▸ **Document images with source code**
◇ ◇ ◇ ◇ ◇ ◇ ◇
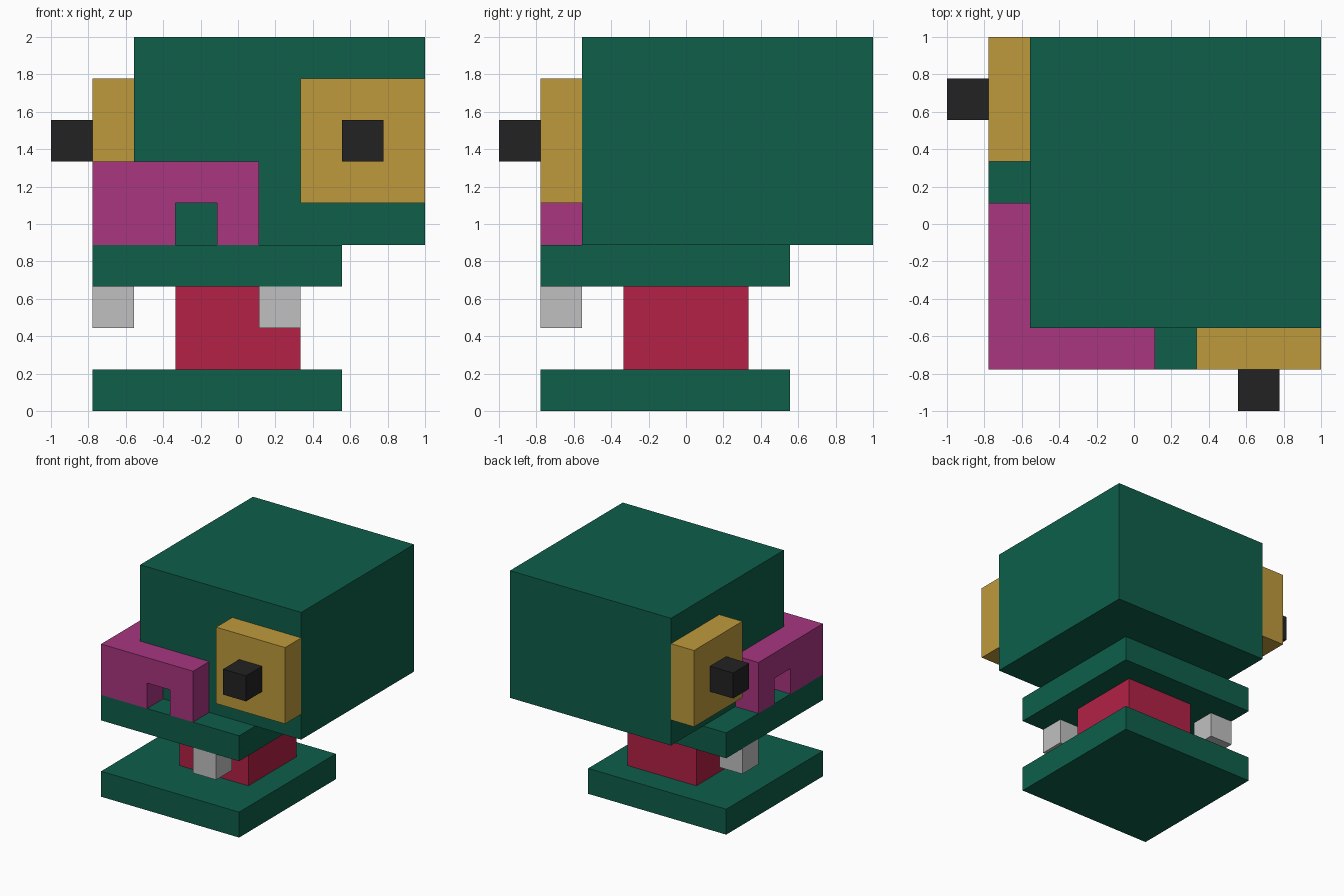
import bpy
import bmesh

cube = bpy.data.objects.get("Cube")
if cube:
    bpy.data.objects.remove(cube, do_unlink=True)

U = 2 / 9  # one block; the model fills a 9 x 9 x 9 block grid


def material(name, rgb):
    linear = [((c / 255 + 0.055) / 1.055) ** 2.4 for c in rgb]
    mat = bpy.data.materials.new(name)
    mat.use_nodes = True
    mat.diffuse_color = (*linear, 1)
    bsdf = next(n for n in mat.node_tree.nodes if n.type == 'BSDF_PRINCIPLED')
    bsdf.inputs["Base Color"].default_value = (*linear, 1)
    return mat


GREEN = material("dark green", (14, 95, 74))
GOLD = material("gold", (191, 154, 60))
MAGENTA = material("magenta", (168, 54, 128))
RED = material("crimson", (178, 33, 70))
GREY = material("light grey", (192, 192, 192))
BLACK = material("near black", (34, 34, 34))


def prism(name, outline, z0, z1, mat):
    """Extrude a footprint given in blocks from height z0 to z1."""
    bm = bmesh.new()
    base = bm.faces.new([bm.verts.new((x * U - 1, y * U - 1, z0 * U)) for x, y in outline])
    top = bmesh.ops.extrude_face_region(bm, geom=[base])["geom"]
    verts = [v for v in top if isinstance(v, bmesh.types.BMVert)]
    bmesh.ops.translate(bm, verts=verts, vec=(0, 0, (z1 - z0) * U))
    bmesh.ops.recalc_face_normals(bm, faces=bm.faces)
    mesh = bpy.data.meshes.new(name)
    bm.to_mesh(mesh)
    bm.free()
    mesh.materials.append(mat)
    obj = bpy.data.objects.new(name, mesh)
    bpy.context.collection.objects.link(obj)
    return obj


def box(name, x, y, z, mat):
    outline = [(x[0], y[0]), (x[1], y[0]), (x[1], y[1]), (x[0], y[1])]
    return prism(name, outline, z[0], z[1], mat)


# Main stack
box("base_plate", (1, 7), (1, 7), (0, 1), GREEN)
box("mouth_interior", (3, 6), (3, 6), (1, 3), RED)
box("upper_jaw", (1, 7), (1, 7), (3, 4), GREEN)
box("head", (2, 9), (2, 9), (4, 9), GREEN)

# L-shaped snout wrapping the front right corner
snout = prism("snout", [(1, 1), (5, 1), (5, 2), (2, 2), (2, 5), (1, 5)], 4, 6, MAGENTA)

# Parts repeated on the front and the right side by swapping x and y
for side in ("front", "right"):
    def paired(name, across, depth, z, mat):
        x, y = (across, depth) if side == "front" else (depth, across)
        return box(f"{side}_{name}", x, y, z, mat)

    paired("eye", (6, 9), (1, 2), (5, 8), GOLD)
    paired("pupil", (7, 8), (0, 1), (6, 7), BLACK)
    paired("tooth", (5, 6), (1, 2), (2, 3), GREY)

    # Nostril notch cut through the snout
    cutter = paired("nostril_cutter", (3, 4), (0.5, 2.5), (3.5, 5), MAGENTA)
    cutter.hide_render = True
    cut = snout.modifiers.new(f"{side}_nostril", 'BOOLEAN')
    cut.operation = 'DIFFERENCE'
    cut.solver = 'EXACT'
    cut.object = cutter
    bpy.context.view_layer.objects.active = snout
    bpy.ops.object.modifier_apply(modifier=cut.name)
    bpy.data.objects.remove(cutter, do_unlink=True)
◇ ◇ ◇ ◇ ◇ ◇ ◇
▸ **PROBLEM**
When you set down the records above, copy every line exactly and exclude the pictures.

▸ **ANSWER TO THE PROBLEM**
import bpy
import bmesh

cube = bpy.data.objects.get("Cube")
if cube:
    bpy.data.objects.remove(cube, do_unlink=True)

U = 2 / 9  # one block; the model fills a 9 x 9 x 9 block grid


def material(name, rgb):
    linear = [((c / 255 + 0.055) / 1.055) ** 2.4 for c in rgb]
    mat = bpy.data.materials.new(name)
    mat.use_nodes = True
    mat.diffuse_color = (*linear, 1)
    bsdf = next(n for n in mat.node_tree.nodes if n.type == 'BSDF_PRINCIPLED')
    bsdf.inputs["Base Color"].default_value = (*linear, 1)
    return mat


GREEN = material("dark green", (14, 95, 74))
GOLD = material("gold", (191, 154, 60))
MAGENTA = material("magenta", (168, 54, 128))
RED = material("crimson", (178, 33, 70))
GREY = material("light grey", (192, 192, 192))
BLACK = material("near black", (34, 34, 34))


def prism(name, outline, z0, z1, mat):
    """Extrude a footprint given in blocks from height z0 to z1."""
    bm = bmesh.new()
    base = bm.faces.new([bm.verts.new((x * U - 1, y * U - 1, z0 * U)) for x, y in outline])
    top = bmesh.ops.extrude_face_region(bm, geom=[base])["geom"]
    verts = [v for v in top if isinstance(v, bmesh.types.BMVert)]
    bmesh.ops.translate(bm, verts=verts, vec=(0, 0, (z1 - z0) * U))
    bmesh.ops.recalc_face_normals(bm, faces=bm.faces)
    mesh = bpy.data.meshes.new(name)
    bm.to_mesh(mesh)
    bm.free()
    mesh.materials.append(mat)
    obj = bpy.data.objects.new(name, mesh)
    bpy.context.collection.objects.link(obj)
    return obj


def box(name, x, y, z, mat):
    outline = [(x[0], y[0]), (x[1], y[0]), (x[1], y[1]), (x[0], y[1])]
    return prism(name, outline, z[0], z[1], mat)


# Main stack
box("base_plate", (1, 7), (1, 7), (0, 1), GREEN)
box("mouth_interior", (3, 6), (3, 6), (1, 3), RED)
box("upper_jaw", (1, 7), (1, 7), (3, 4), GREEN)
box("head", (2, 9), (2, 9), (4, 9), GREEN)

# L-shaped snout wrapping the front right corner
snout = prism("snout", [(1, 1), (5, 1), (5, 2), (2, 2), (2, 5), (1, 5)], 4, 6, MAGENTA)

# Parts repeated on the front and the right side by swapping x and y
for side in ("front", "right"):
    def paired(name, across, depth, z, mat):
        x, y = (across, depth) if side == "front" else (depth, across)
        return box(f"{side}_{name}", x, y, z, mat)

    paired("eye", (6, 9), (1, 2), (5, 8), GOLD)
    paired("pupil", (7, 8), (0, 1), (6, 7), BLACK)
    paired("tooth", (5, 6), (1, 2), (2, 3), GREY)

    # Nostril notch cut through the snout
    cutter = paired("nostril_cutter", (3, 4), (0.5, 2.5), (3.5, 5), MAGENTA)
    cutter.hide_render = True
    cut = snout.modifiers.new(f"{side}_nostril", 'BOOLEAN')
    cut.operation = 'DIFFERENCE'
    cut.solver = 'EXACT'
    cut.object = cutter
    bpy.context.view_layer.objects.active = snout
    bpy.ops.object.modifier_apply(modifier=cut.name)
    bpy.data.objects.remove(cutter, do_unlink=True)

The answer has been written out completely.